→ Records to process:

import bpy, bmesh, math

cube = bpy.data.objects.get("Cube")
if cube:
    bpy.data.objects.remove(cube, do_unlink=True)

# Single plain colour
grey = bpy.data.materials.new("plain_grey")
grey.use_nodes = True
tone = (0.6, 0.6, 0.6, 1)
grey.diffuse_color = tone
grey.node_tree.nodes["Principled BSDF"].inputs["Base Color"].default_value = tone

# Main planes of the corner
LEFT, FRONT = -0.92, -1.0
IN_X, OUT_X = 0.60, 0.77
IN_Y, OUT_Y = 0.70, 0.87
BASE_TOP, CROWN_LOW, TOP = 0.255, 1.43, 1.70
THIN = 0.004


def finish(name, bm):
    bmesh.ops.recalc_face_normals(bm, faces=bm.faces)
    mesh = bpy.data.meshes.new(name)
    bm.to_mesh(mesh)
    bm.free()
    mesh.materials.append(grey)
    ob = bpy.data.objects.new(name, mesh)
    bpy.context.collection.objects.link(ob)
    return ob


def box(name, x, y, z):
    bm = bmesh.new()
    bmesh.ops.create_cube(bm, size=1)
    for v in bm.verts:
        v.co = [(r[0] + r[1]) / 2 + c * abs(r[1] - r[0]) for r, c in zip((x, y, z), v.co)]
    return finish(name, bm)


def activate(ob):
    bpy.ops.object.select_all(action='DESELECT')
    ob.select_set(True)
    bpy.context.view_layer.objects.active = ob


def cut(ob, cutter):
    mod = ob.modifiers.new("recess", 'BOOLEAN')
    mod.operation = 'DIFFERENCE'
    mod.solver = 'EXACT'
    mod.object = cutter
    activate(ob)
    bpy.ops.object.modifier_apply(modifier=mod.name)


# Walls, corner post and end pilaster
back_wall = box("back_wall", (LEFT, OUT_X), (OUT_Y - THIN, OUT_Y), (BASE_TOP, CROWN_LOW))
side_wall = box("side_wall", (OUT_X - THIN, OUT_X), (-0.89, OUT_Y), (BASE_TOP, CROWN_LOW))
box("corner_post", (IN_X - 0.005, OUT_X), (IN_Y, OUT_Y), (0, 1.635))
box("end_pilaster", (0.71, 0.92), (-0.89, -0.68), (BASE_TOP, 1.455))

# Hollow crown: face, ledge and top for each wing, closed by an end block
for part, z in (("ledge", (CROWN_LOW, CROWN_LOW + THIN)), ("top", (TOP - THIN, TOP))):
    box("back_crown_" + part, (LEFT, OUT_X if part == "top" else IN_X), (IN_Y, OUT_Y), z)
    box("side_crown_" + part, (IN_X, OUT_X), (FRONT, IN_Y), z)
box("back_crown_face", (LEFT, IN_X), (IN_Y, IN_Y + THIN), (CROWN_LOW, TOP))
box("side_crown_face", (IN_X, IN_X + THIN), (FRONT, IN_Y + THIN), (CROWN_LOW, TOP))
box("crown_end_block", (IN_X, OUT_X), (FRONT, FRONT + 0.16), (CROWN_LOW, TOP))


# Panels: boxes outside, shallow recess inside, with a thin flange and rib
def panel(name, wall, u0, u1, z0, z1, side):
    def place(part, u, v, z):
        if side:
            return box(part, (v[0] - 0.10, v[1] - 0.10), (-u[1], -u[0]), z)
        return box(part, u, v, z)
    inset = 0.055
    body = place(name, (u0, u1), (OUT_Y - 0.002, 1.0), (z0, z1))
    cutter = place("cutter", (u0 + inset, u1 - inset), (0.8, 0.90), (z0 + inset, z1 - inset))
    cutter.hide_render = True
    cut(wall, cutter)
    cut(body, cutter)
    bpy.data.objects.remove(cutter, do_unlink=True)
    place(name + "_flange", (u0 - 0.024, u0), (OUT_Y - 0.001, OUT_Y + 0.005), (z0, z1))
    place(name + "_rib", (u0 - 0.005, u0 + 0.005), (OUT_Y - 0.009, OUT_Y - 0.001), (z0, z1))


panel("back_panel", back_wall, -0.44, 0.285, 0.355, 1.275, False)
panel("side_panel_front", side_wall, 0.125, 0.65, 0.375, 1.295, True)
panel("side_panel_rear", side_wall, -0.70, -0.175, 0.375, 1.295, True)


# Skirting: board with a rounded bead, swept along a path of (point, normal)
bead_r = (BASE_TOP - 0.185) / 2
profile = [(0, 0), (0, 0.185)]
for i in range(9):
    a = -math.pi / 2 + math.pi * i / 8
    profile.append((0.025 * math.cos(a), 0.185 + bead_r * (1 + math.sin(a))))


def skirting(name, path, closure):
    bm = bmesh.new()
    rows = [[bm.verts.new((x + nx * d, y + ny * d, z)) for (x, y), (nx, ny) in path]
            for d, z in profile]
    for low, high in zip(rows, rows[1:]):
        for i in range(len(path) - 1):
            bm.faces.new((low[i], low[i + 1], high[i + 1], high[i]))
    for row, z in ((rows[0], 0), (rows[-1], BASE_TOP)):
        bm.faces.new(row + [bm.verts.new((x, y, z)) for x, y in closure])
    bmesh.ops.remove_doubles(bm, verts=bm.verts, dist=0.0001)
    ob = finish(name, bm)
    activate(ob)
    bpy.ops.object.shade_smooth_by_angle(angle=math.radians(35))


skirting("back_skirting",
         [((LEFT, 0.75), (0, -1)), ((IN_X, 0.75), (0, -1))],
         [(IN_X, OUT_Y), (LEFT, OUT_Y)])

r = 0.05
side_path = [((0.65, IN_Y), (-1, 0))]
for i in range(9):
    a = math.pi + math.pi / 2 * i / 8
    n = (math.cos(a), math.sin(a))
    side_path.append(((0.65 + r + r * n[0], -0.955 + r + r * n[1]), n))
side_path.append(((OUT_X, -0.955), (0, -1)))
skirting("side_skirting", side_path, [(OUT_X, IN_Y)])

→ Action item: Would you output all of the material exactly as it reads?

→ Written solution:
import bpy, bmesh, math

cube = bpy.data.objects.get("Cube")
if cube:
    bpy.data.objects.remove(cube, do_unlink=True)

# Single plain colour
grey = bpy.data.materials.new("plain_grey")
grey.use_nodes = True
tone = (0.6, 0.6, 0.6, 1)
grey.diffuse_color = tone
grey.node_tree.nodes["Principled BSDF"].inputs["Base Color"].default_value = tone

# Main planes of the corner
LEFT, FRONT = -0.92, -1.0
IN_X, OUT_X = 0.60, 0.77
IN_Y, OUT_Y = 0.70, 0.87
BASE_TOP, CROWN_LOW, TOP = 0.255, 1.43, 1.70
THIN = 0.004


def finish(name, bm):
    bmesh.ops.recalc_face_normals(bm, faces=bm.faces)
    mesh = bpy.data.meshes.new(name)
    bm.to_mesh(mesh)
    bm.free()
    mesh.materials.append(grey)
    ob = bpy.data.objects.new(name, mesh)
    bpy.context.collection.objects.link(ob)
    return ob


def box(name, x, y, z):
    bm = bmesh.new()
    bmesh.ops.create_cube(bm, size=1)
    for v in bm.verts:
        v.co = [(r[0] + r[1]) / 2 + c * abs(r[1] - r[0]) for r, c in zip((x, y, z), v.co)]
    return finish(name, bm)


def activate(ob):
    bpy.ops.object.select_all(action='DESELECT')
    ob.select_set(True)
    bpy.context.view_layer.objects.active = ob


def cut(ob, cutter):
    mod = ob.modifiers.new("recess", 'BOOLEAN')
    mod.operation = 'DIFFERENCE'
    mod.solver = 'EXACT'
    mod.object = cutter
    activate(ob)
    bpy.ops.object.modifier_apply(modifier=mod.name)


# Walls, corner post and end pilaster
back_wall = box("back_wall", (LEFT, OUT_X), (OUT_Y - THIN, OUT_Y), (BASE_TOP, CROWN_LOW))
side_wall = box("side_wall", (OUT_X - THIN, OUT_X), (-0.89, OUT_Y), (BASE_TOP, CROWN_LOW))
box("corner_post", (IN_X - 0.005, OUT_X), (IN_Y, OUT_Y), (0, 1.635))
box("end_pilaster", (0.71, 0.92), (-0.89, -0.68), (BASE_TOP, 1.455))

# Hollow crown: face, ledge and top for each wing, closed by an end block
for part, z in (("ledge", (CROWN_LOW, CROWN_LOW + THIN)), ("top", (TOP - THIN, TOP))):
    box("back_crown_" + part, (LEFT, OUT_X if part == "top" else IN_X), (IN_Y, OUT_Y), z)
    box("side_crown_" + part, (IN_X, OUT_X), (FRONT, IN_Y), z)
box("back_crown_face", (LEFT, IN_X), (IN_Y, IN_Y + THIN), (CROWN_LOW, TOP))
box("side_crown_face", (IN_X, IN_X + THIN), (FRONT, IN_Y + THIN), (CROWN_LOW, TOP))
box("crown_end_block", (IN_X, OUT_X), (FRONT, FRONT + 0.16), (CROWN_LOW, TOP))


# Panels: boxes outside, shallow recess inside, with a thin flange and rib
def panel(name, wall, u0, u1, z0, z1, side):
    def place(part, u, v, z):
        if side:
            return box(part, (v[0] - 0.10, v[1] - 0.10), (-u[1], -u[0]), z)
        return box(part, u, v, z)
    inset = 0.055
    body = place(name, (u0, u1), (OUT_Y - 0.002, 1.0), (z0, z1))
    cutter = place("cutter", (u0 + inset, u1 - inset), (0.8, 0.90), (z0 + inset, z1 - inset))
    cutter.hide_render = True
    cut(wall, cutter)
    cut(body, cutter)
    bpy.data.objects.remove(cutter, do_unlink=True)
    place(name + "_flange", (u0 - 0.024, u0), (OUT_Y - 0.001, OUT_Y + 0.005), (z0, z1))
    place(name + "_rib", (u0 - 0.005, u0 + 0.005), (OUT_Y - 0.009, OUT_Y - 0.001), (z0, z1))


panel("back_panel", back_wall, -0.44, 0.285, 0.355, 1.275, False)
panel("side_panel_front", side_wall, 0.125, 0.65, 0.375, 1.295, True)
panel("side_panel_rear", side_wall, -0.70, -0.175, 0.375, 1.295, True)


# Skirting: board with a rounded bead, swept along a path of (point, normal)
bead_r = (BASE_TOP - 0.185) / 2
profile = [(0, 0), (0, 0.185)]
for i in range(9):
    a = -math.pi / 2 + math.pi * i / 8
    profile.append((0.025 * math.cos(a), 0.185 + bead_r * (1 + math.sin(a))))


def skirting(name, path, closure):
    bm = bmesh.new()
    rows = [[bm.verts.new((x + nx * d, y + ny * d, z)) for (x, y), (nx, ny) in path]
            for d, z in profile]
    for low, high in zip(rows, rows[1:]):
        for i in range(len(path) - 1):
            bm.faces.new((low[i], low[i + 1], high[i + 1], high[i]))
    for row, z in ((rows[0], 0), (rows[-1], BASE_TOP)):
        bm.faces.new(row + [bm.verts.new((x, y, z)) for x, y in closure])
    bmesh.ops.remove_doubles(bm, verts=bm.verts, dist=0.0001)
    ob = finish(name, bm)
    activate(ob)
    bpy.ops.object.shade_smooth_by_angle(angle=math.radians(35))


skirting("back_skirting",
         [((LEFT, 0.75), (0, -1)), ((IN_X, 0.75), (0, -1))],
         [(IN_X, OUT_Y), (LEFT, OUT_Y)])

r = 0.05
side_path = [((0.65, IN_Y), (-1, 0))]
for i in range(9):
    a = math.pi + math.pi / 2 * i / 8
    n = (math.cos(a), math.sin(a))
    side_path.append(((0.65 + r + r * n[0], -0.955 + r + r * n[1]), n))
side_path.append(((OUT_X, -0.955), (0, -1)))
skirting("side_skirting", side_path, [(OUT_X, IN_Y)])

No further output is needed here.